What does being stuck in your 20s look like?
Sometimes it means not being able to get out of bed. Other times it means a blizzard of early-morning iPhone alarms, midnight emails, and bloodshot eyes, without time to pause; to recognize that you can't remember the last time when you were actually happy.
Regardless, it usually means feeling like a robot: programmed to go through the motions, driven by the anxiety of what would happen upon stepping out of the cage, numbed by the low-grade depression that isn't necessarily the anti-depressant kind, but is enough to leave you feeling empty and unbearably alone.
When I first met Matt, he lived in a land of robots. But he was about to embark upon a year of adventuring.
Exiting Robot Land
Matt used to be an IT consultant based out of Chicago and we met when I started working for Escape the City. He was a member of the site and about to do a big trip around Europe; as part of his trip, he started a blog tracing his journey.
"Like many people in their mid-twenties and several years out of college, I reached a point in my personal life and professional career where I found myself asking: 'Is this really the beginning of the rest of my life?'" he wrote.
"When I looked back, my life situation was the result of going through the motions of life, without truly understanding what I wanted to get out of life."
As he later described it, he reached the point where he felt like his soul was dying, but he had no idea how to figure out what he actually wanted to do. Enter Escape the City.
Well, not quite.
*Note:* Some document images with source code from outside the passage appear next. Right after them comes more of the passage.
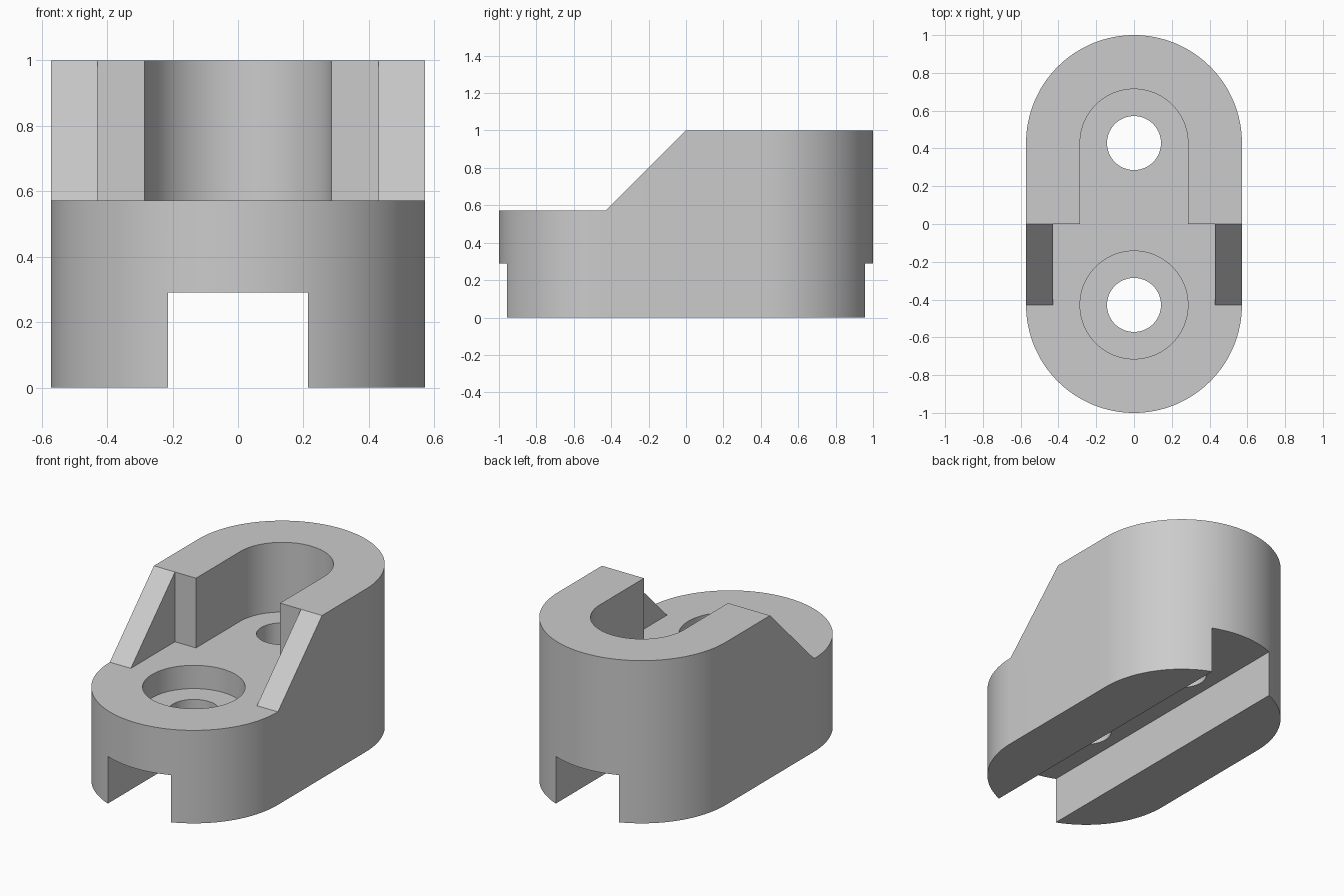
import bpy, bmesh, math
from mathutils import Matrix, Vector

cube = bpy.data.objects.get("Cube")
if cube:
    bpy.data.objects.remove(cube, do_unlink=True)

U = 1 / 7                     # design module
R, CY = 4 * U, 3 * U          # body end radius, centre offset of the ends
FLOOR, SLOT_TOP = 4 * U, 0.29

grey = bpy.data.materials.new("plain_grey")
grey.use_nodes = True
grey.diffuse_color = (0.6, 0.6, 0.6, 1)
grey.node_tree.nodes["Principled BSDF"].inputs["Base Color"].default_value = grey.diffuse_color


def prism(name, points, low, high, matrix=Matrix()):
    """Extrude a 2D outline from low to high along z, then transform it."""
    bm = bmesh.new()
    face = bm.faces.new([bm.verts.new((x, y, low)) for x, y in points])
    top = bmesh.ops.extrude_face_region(bm, geom=[face])["geom"]
    bmesh.ops.translate(bm, vec=Vector((0, 0, high - low)),
                        verts=[v for v in top if isinstance(v, bmesh.types.BMVert)])
    bm.transform(matrix)
    bmesh.ops.recalc_face_normals(bm, faces=bm.faces)
    mesh = bpy.data.meshes.new(name)
    bm.to_mesh(mesh)
    bm.free()
    obj = bpy.data.objects.new(name, mesh)
    mesh.materials.append(grey)
    bpy.context.collection.objects.link(obj)
    return obj


def arc(cy, radius, start, end, steps=64):
    angles = [math.radians(start + (end - start) * i / steps) for i in range(steps + 1)]
    return [(radius * math.cos(a), cy + radius * math.sin(a)) for a in angles]


def circle(cy, radius):
    return arc(cy, radius, 0, 360, 96)[:-1]


def box(x, y0, y1):
    return [(-x, y0), (x, y0), (x, y1), (-x, y1)]


# Rounded block
body = prism("bracket_body", arc(CY, R, 0, 180) + arc(-CY, R, 180, 360), 0, 1)

# Side profile above the low front deck, extruded across x
side = [(-2, FLOOR), (-CY, FLOOR), (0, 1), (0, 2), (-2, 2)]
across = Matrix(((0, 0, 1, 0), (1, 0, 0, 0), (0, 1, 0, 0), (0, 0, 0, 1)))

cutters = [
    prism("slope_cutter", side, -1, 1, across),
    prism("deck_cutter", box(CY, -2, 0), FLOOR, 2),
    prism("pocket_cutter", arc(CY, 2 * U, 0, 180) + [(-2 * U, -0.2), (2 * U, -0.2)], FLOOR, 2),
    prism("counterbore_cutter", circle(-CY, 2 * U), 3 * U, 0.8),
    prism("front_hole_cutter", circle(-CY, U), -1, 2),
    prism("back_hole_cutter", circle(CY, U), -1, 2),
    prism("bottom_slot_cutter", box(1.5 * U, -2, 2), -1, SLOT_TOP),
]

bpy.ops.object.select_all(action="DESELECT")
bpy.context.view_layer.objects.active = body
body.select_set(True)
for cutter in cutters:
    cutter.hide_render = True
    mod = body.modifiers.new(cutter.name, "BOOLEAN")
    mod.operation, mod.solver, mod.object = "DIFFERENCE", "EXACT", cutter
    bpy.ops.object.modifier_apply(modifier=mod.name)
    bpy.data.objects.remove(cutter, do_unlink=True)

# Tidy seams between flat faces, then smooth the round walls
bm = bmesh.new()
bm.from_mesh(body.data)
bmesh.ops.remove_doubles(bm, verts=bm.verts, dist=1e-5)
bmesh.ops.dissolve_limit(bm, angle_limit=math.radians(0.5), verts=bm.verts, edges=bm.edges)
bm.to_mesh(body.data)
bm.free()
bpy.ops.object.shade_smooth_by_angle(angle=math.radians(30))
The site was only one part of the mental 'diet' that Matt put himself on - he read books like The Four Hour Work Week, Rework, and The Lean Startup; he started following various blogs and basically forced himself to admit that there were a lot of people out there who lived differently and that he could be one of them.
"Instead of continuing to be a passive participant in my own life, I decided to be deliberate. I realized that in order to live the life I want, I must start acting out the life I want to live."
It started with rewiring how he had been programmed - preparing himself for a life of adventure, instead of a life inside a cage.
Finding New Tribes
If your reality is racing from home to work to home again, mentally wiped out before your head hits the pillow - it's very hard to find the time and energy to conceptualize what a new career or an alternative could be like.
When you have a busy job and barely have time to decompress, you need to be creative. So Matt's solution was to start a book club with some friends - through discussing new ideas, the changes he wanted to make became clearer to him. He decided that he wanted a life where there was more time for personal travel and creativity.
"If you're constantly surrounded by people who have no ambitions to leave "the city," or worse, who want to leave but have given up, then you'll forever feel crazy in your travel ambitions," he describes here. "You'll never have the support network needed to make a big move."
Once you've realized that chasing money at the expense of your dreams is a game you want to exit, you can accidentally offend those who are still happy to keep playing. In a land of robots, the adventurers are crazy - as Paul Graham says, "In an artificial world, only extremists live naturally."
The Year of the Adventurer
Quitting your job is scary. But taking a sabbatical is gentle way to decide what it is that you might want to do next. Matt took a seven-month sabbatical from consulting in order to travel around Europe and he talks about how to negotiate a sabbatical here.
A sabbatical can provide a financial and psychological safety net (in case you decide in six months' time that you actually do want your old life back) but also lets you explore who you are outside of your typical routine.
Since he now had much more time and headspace, Matt started working with a friend who was a writer. They went to Iceland. His friend penned a book about the trip, Matt marketed it and got it to be a category bestseller on Amazon, and that's how he started a boutique independent travel publishing company that produces Tales Of books.
As he explains about his journey, "I've grown to believe that reconnecting with dreams and actually going after them is the quickest way to figure out who you are and where you fit in this grand story of life."
He embraced an 'experimental' approach to following his dreams, and used that experimental approach with everything he was doing - blogging, adventuring, publishing - but through it all, went after things that excited him.
He also ended up with a blog on the Huffington Post, which certainly would not have happened had he not decided to become an adventurer.
"So this is what I learned, at least, by my experiment: When you act deliberately in a direction and toward a place you want to be, you begin to redefine your world. By no means have I arrived, but I am closer to where I intend to be. The truth of the matter is that we may never quite arrive at that destination far away in our minds; we may never reach those castles in the air. But I know one thing as fact: we'll certainly never get there if we don't take that first bold and deliberate step."
He and I now work together on The Escape School, providing Escape members with the inspiration and information they need to make their own transition.
Career change is harder than a before/after snapshot - it's a process that can take an entire year. It's that season when it's easy to make resolutions that we secretly know are never going to stick. But this could be a year where change could be made from where you already stand.
Instead of quitting your job cold turkey, consider a sabbatical. Even though it's hard to admit that we're that dispensable, yes, your firm will survive without you for six months.
Whenever I meet Escape members who want a low-risk, high-returns way of going from the land of robots to the world of adventurers, I often share Matt's approach.
Change your reality by reading about other realities. Surround yourself with like-minded people. Leap, but with a safety net. And a year from now, life could look so different.